Now we are engaged in a great civil war, testing whether that nation, or any nation, so conceived and so dedicated, can long endure. We are met on a great battle-field of that war. We have come to dedicate a portion of that field, as a final resting place for those who here gave their lives that that nation might live. It is altogether fitting and proper that we should do this.
But, in a larger sense, we can not dedicate…we can not consecrate…we can not hallow this ground. The brave men, living and dead, who struggled here, have consecrated it, far above our poor power to add or detract. The world will little note, nor long remember what we say here, but it can never forget what they did here. It is for us the living, rather, to be dedicated here to the unfinished work which they who fought here have thus far so nobly advanced. It is rather for us to be here dedicated to the great task remaining before us—that from these honored dead we take increased devotion to that cause for which they gave the last full measure of devotion—that we here highly resolve that these dead shall not have died in vain—that this nation, under God, shall have a new birth of freedom—and that government: of the people, by the people, for the people, shall not perish from the earth.”
Abraham Lincoln 19th November 1863
Context of Gettysburg Address
The Battle of Gettysburg took place in 1863, two years after the start of the American Civil War. In 1861, southern states had seceded from the Union to defend their right to practise slavery. At the start of the Civil War, Lincoln had emphasised the Civil War was to maintain the Union rather than abolish slavery. However, as the war progressed, he became more confident to make the Civil War about ending slavery. Earlier in 1863, Lincoln issued the Emancipation Proclamation, freeing slaves in Confederate States. The Gettysburg Address emphasises the moral justification for ending slavery using the phrase from the Declaration of Independence ‘All men created equal’
By dedicating this battle to the dead, Lincoln also looks to the future for the re-birth of a new nation – based on liberty for all.
Facts about Gettysburg Address
The main speaker at Gettysburg was Senator Edward Everett who gave the main address, speaking for two hours and 13,607-words.
Everett wrote Lincoln the next day, generously writing. “Permit me also to express my great admiration of the thoughts expressed by you, with such eloquent simplicity & appropriateness, at the consecration of the cemetery.

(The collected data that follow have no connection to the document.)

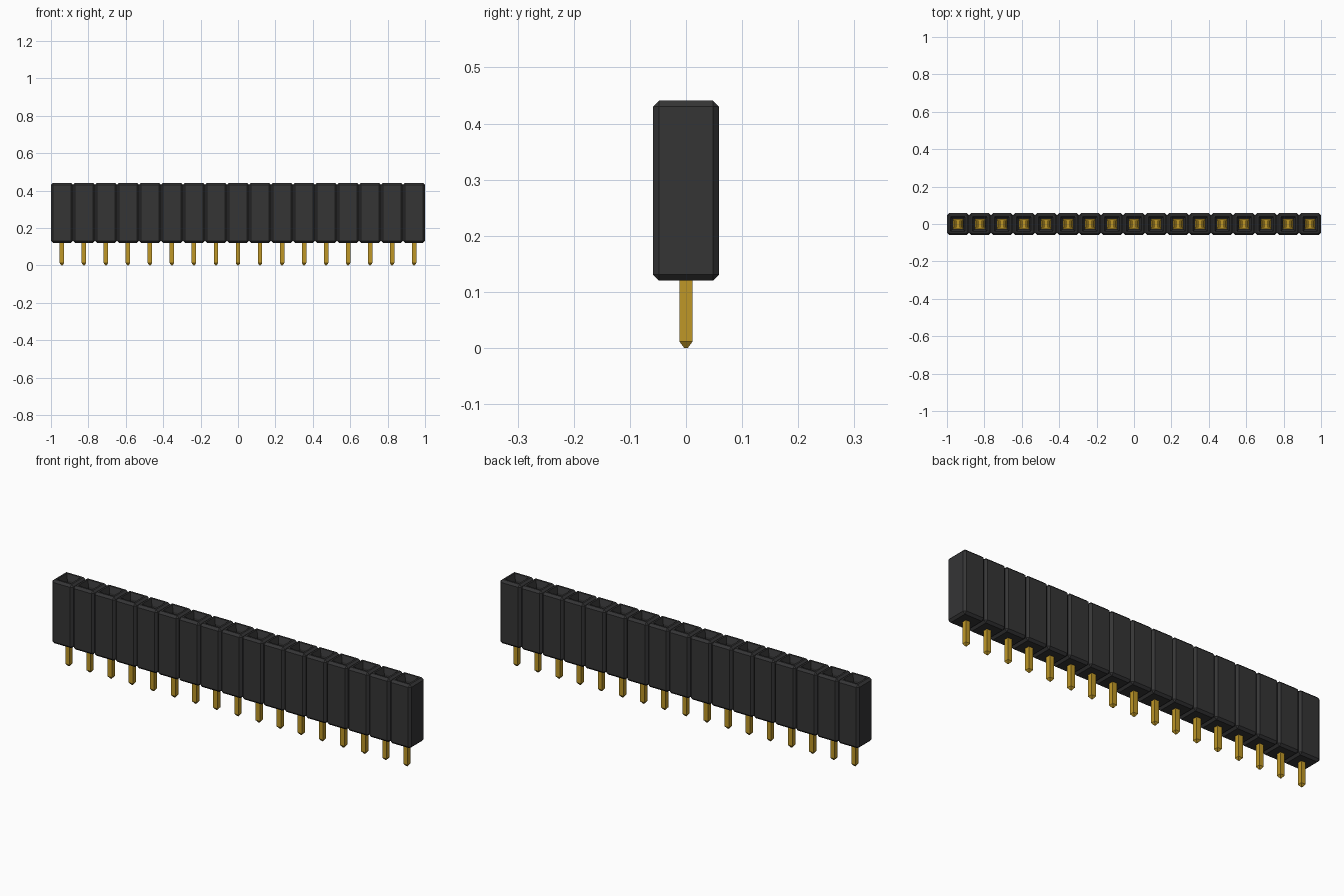
import bpy, bmesh
from mathutils import Matrix, Vector

cube = bpy.data.objects.get("Cube")
if cube:
    bpy.data.objects.remove(cube, do_unlink=True)

COUNT = 17
PITCH = 2 / COUNT
BOTTOM, TOP = 0.12, 0.441
CHAMFER = 0.011


def material(name, color):
    m = bpy.data.materials.new(name)
    m.use_nodes = True
    m.diffuse_color = color
    m.node_tree.nodes["Principled BSDF"].inputs["Base Color"].default_value = color
    return m


black = material("black plastic", (0.035, 0.035, 0.036, 1))
gold = material("gold metal", (0.52, 0.31, 0.02, 1))


def add_box(bm, lo, hi):
    lo, hi = Vector(lo), Vector(hi)
    mat = Matrix.Translation((lo + hi) / 2) @ Matrix.Diagonal((*(hi - lo), 1))
    return bmesh.ops.create_cube(bm, size=1, matrix=mat)["verts"]


def top_face(bm):
    return max(bm.faces, key=lambda f: f.calc_center_median().z)


def make_row(name, bm, mat):
    """Turn one cell into an object repeated along x."""
    bmesh.ops.recalc_face_normals(bm, faces=bm.faces)
    mesh = bpy.data.meshes.new(name)
    bm.to_mesh(mesh)
    bm.free()
    mesh.materials.append(mat)
    ob = bpy.data.objects.new(name, mesh)
    bpy.context.collection.objects.link(ob)
    ob.location.x = -PITCH * (COUNT - 1) / 2
    arr = ob.modifiers.new("row", "ARRAY")
    arr.count = COUNT
    arr.use_relative_offset = False
    arr.use_constant_offset = True
    arr.constant_offset_displace = (PITCH, 0, 0)


# Chamfered housing with a funnel-mouthed square socket
h = PITCH / 2
bm = bmesh.new()
add_box(bm, (-h, -h, BOTTOM), (h, h, TOP))
bmesh.ops.bevel(bm, geom=bm.edges[:], offset=CHAMFER, segments=1,
                affect="EDGES", profile=0.5)
socket = top_face(bm)
for thickness, depth in ((0.009, 0), (0.009, -0.03), (0, -0.23)):
    bmesh.ops.inset_individual(bm, faces=[socket], thickness=thickness, depth=depth,
                               use_even_offset=True)
make_row("socket_housing", bm, black)

# Square solder pin with a tapered tip
bm = bmesh.new()
r = 0.012
add_box(bm, (-r, -r, 0.012), (r, r, 0.19))
low = min(bm.faces, key=lambda f: f.calc_center_median().z)
bmesh.ops.inset_individual(bm, faces=[low], thickness=0.009, depth=0.012,
                           use_even_offset=True)
make_row("solder_pin", bm, gold)

# Spring contact: base plate and two leaves leaning inward
bm = bmesh.new()
add_box(bm, (-0.027, -0.027, 0.185), (0.027, 0.027, 0.2))
for side in (-1, 1):
    xs = sorted((side * 0.021, side * 0.027))
    verts = add_box(bm, (xs[0], -0.02, 0.195), (xs[1], 0.02, 0.34))
    for v in verts:
        if v.co.z > 0.3:
            v.co.x -= side * 0.012
make_row("spring_contact", bm, gold)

I should be glad, if I could flatter myself that I came as near to the central idea of the occasion, in two hours, as you did in two minutes.”
According to the New York Times published the next day, his speech was interrupted five times by applause and greeted with “long continued applause” at its conclusion.

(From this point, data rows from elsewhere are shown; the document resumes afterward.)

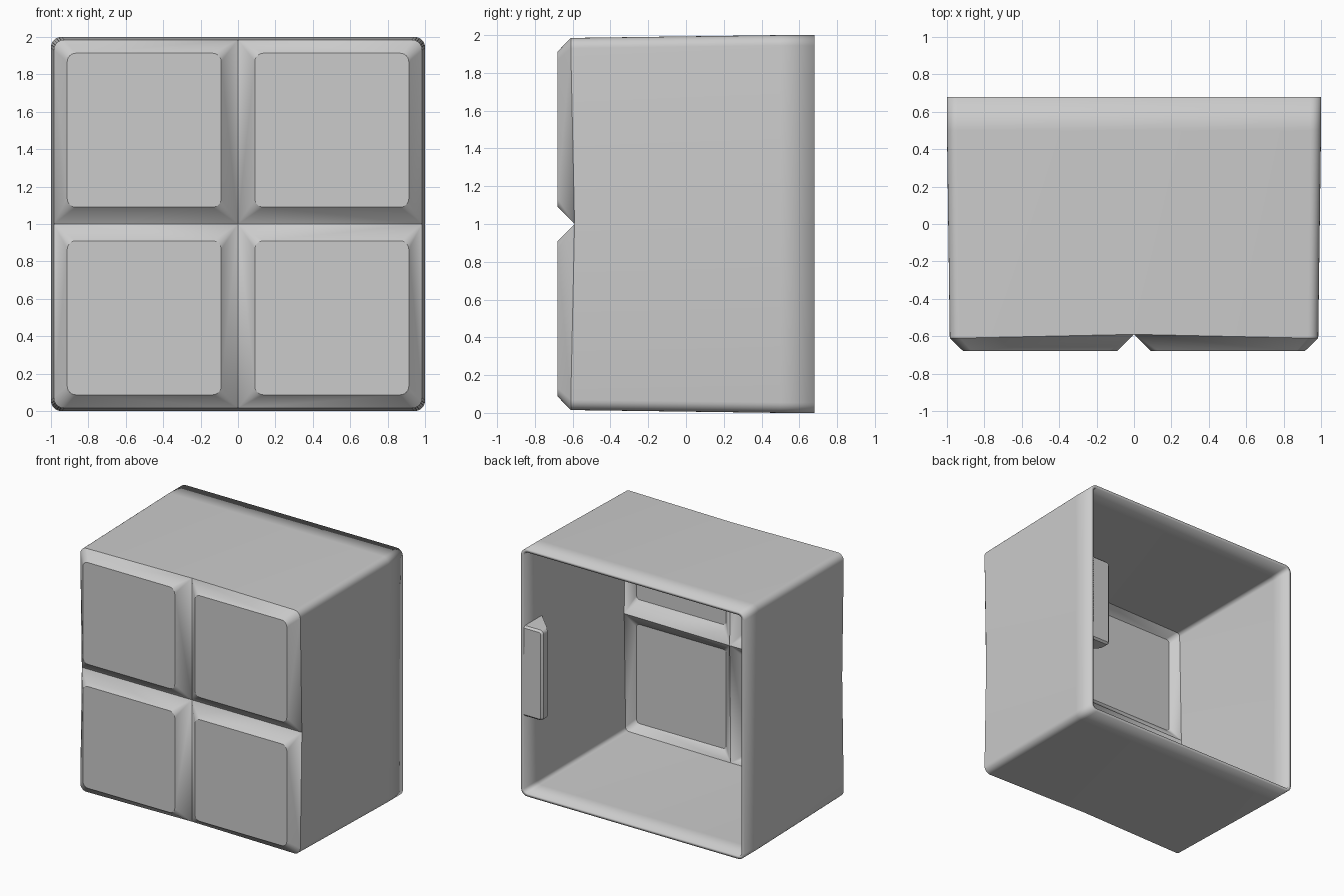
import bpy, bmesh, math

cube = bpy.data.objects.get("Cube")
if cube:
    bpy.data.objects.remove(cube, do_unlink=True)

grey = bpy.data.materials.new("light_grey")
grey.use_nodes = True
grey.diffuse_color = (0.6, 0.6, 0.6, 1)
grey.node_tree.nodes["Principled BSDF"].inputs["Base Color"].default_value = grey.diffuse_color

WALL = 0.025       # shell thickness
FRONT = -0.68      # face of the pads
SHOULDER = -0.61   # outer foot of the pad chamfer
GROOVE = -0.59     # bottom of the grooves
BACK = 0.68
HALF = 0.985       # half width at the shoulder
STEPS = 6


def finish(bm, name):
    """Turn a bmesh into a shaded object."""
    mesh = bpy.data.meshes.new(name)
    bm.to_mesh(mesh)
    bm.free()
    mesh.materials.append(grey)
    obj = bpy.data.objects.new(name, mesh)
    bpy.context.collection.objects.link(obj)
    bpy.ops.object.select_all(action='DESELECT')
    obj.select_set(True)
    bpy.context.view_layer.objects.active = obj
    bpy.ops.object.shade_smooth_by_angle(angle=math.radians(30))
    return obj


def rounded_square(lo, hi, radii):
    """Outline with one radius per corner, starting at the low corner."""
    points = []
    for i, r in enumerate(radii):
        cx = lo + r if i in (0, 3) else hi - r
        cz = lo + r if i in (0, 1) else hi - r
        for s in range(STEPS + 1):
            a = math.pi + (i + s / STEPS) * math.pi / 2
            points.append((cx + r * math.cos(a), cz + r * math.sin(a)))
    return points


def add_pad(bm, sx, sz):
    """One raised pad with chamfers that run down into the grooves."""
    rim = rounded_square(0.09, 0.913, [0.045] * 4)
    foot = rounded_square(0, HALF, [0, 0, 0.055, 0])
    top = [bm.verts.new((sx * x, FRONT, 1 + sz * z)) for x, z in rim]
    base = [bm.verts.new((sx * x, GROOVE if min(x, z) < 0.001 else SHOULDER, 1 + sz * z))
            for x, z in foot]
    bm.faces.new(top)
    for i in range(len(top)):
        j = (i + 1) % len(top)
        if (base[i].co - base[j].co).length < 1e-5:
            bm.faces.new((top[i], top[j], base[i]))
        else:
            bm.faces.new((top[i], top[j], base[j], base[i]))


# Hollow case: four pads, then tapered walls drawn back from their outline
bm = bmesh.new()
for sx in (-1, 1):
    for sz in (-1, 1):
        add_pad(bm, sx, sz)
bmesh.ops.remove_doubles(bm, verts=bm.verts, dist=1e-4)
for scale, y in ((1 / HALF, 0.5), (1, BACK)):
    edges = [e for e in bm.edges if e.is_boundary]
    new = bmesh.ops.extrude_edge_only(bm, edges=edges)["geom"]
    for v in (g for g in new if isinstance(g, bmesh.types.BMVert)):
        v.co = (v.co.x * scale, y, 1 + (v.co.z - 1) * scale)
bmesh.ops.recalc_face_normals(bm, faces=bm.faces)
front = min(bm.faces, key=lambda f: f.calc_center_median().y)
if front.normal.y > 0:
    bmesh.ops.reverse_faces(bm, faces=bm.faces)
case = finish(bm, "case_shell")
solid = case.modifiers.new("wall", 'SOLIDIFY')
solid.thickness = WALL
solid.offset = -1
solid.use_even_offset = True

# Finger catch: wedge inside the left wall at the open back
bm = bmesh.new()
profile = [(0.985, BACK), (0.81, BACK), (0.81, 0.615), (0.985, 0.44)]
face = bm.faces.new([bm.verts.new((x, y, 0.64)) for x, y in profile])
new = bmesh.ops.extrude_face_region(bm, geom=[face])["geom"]
bmesh.ops.translate(bm, vec=(0, 0, 0.73),
                    verts=[g for g in new if isinstance(g, bmesh.types.BMVert)])
bmesh.ops.recalc_face_normals(bm, faces=bm.faces)
# Round the tip corners, then chamfer the rear face
tips = [e for e in bm.edges if all(v.co.x < 0.9 for v in e.verts)
        and abs(e.verts[0].co.z - e.verts[1].co.z) < 0.01]
bmesh.ops.bevel(bm, geom=tips, offset=0.03, segments=4, profile=0.5, affect='EDGES')
rear = [e for e in bm.edges if all(v.co.y > BACK - 0.001 for v in e.verts)
        and min(v.co.x for v in e.verts) < 0.98]
bmesh.ops.bevel(bm, geom=rear, offset=0.015, segments=1, affect='EDGES')
finish(bm, "finger_catch")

Benjamin French wrote about the reception of Lincoln’s address; “Anyone who saw & heard as I did, the hurricane of applause that met his every movement at Gettysburg would know that he lived in every heart. It was no cold, faint, shadow of a kind reception — it was a tumultuous outpouring of exultation, from true and loving hearts, at the sight of a man whom everyone knew to be honest and true and sincere in every act of his life, and every pulsation of his heart. It was the spontaneous outburst of heartfelt confidence in their own President.”
Abraham Lincoln (1809-1865) 16th President of the US from 1861-1865. He led the Union forces during the American civil war. Lincoln led the North to victory preserving the Union and passing a bill to abolish legal slavery.
Lincoln Quotes – “Nearly all men can stand adversity, but if you want to test a man’s character, give him power.” – Abraham Lincoln
People of The American Civil War (1861-65) A list of over 20 famous and influential figures in the American Civil War (1861 – 1865) Includes politicians, generals, soldiers, spies and social activists. Including; Abraham Lincoln, Jefferson Davis, Robert E. Lee and Ulysses S. Grant.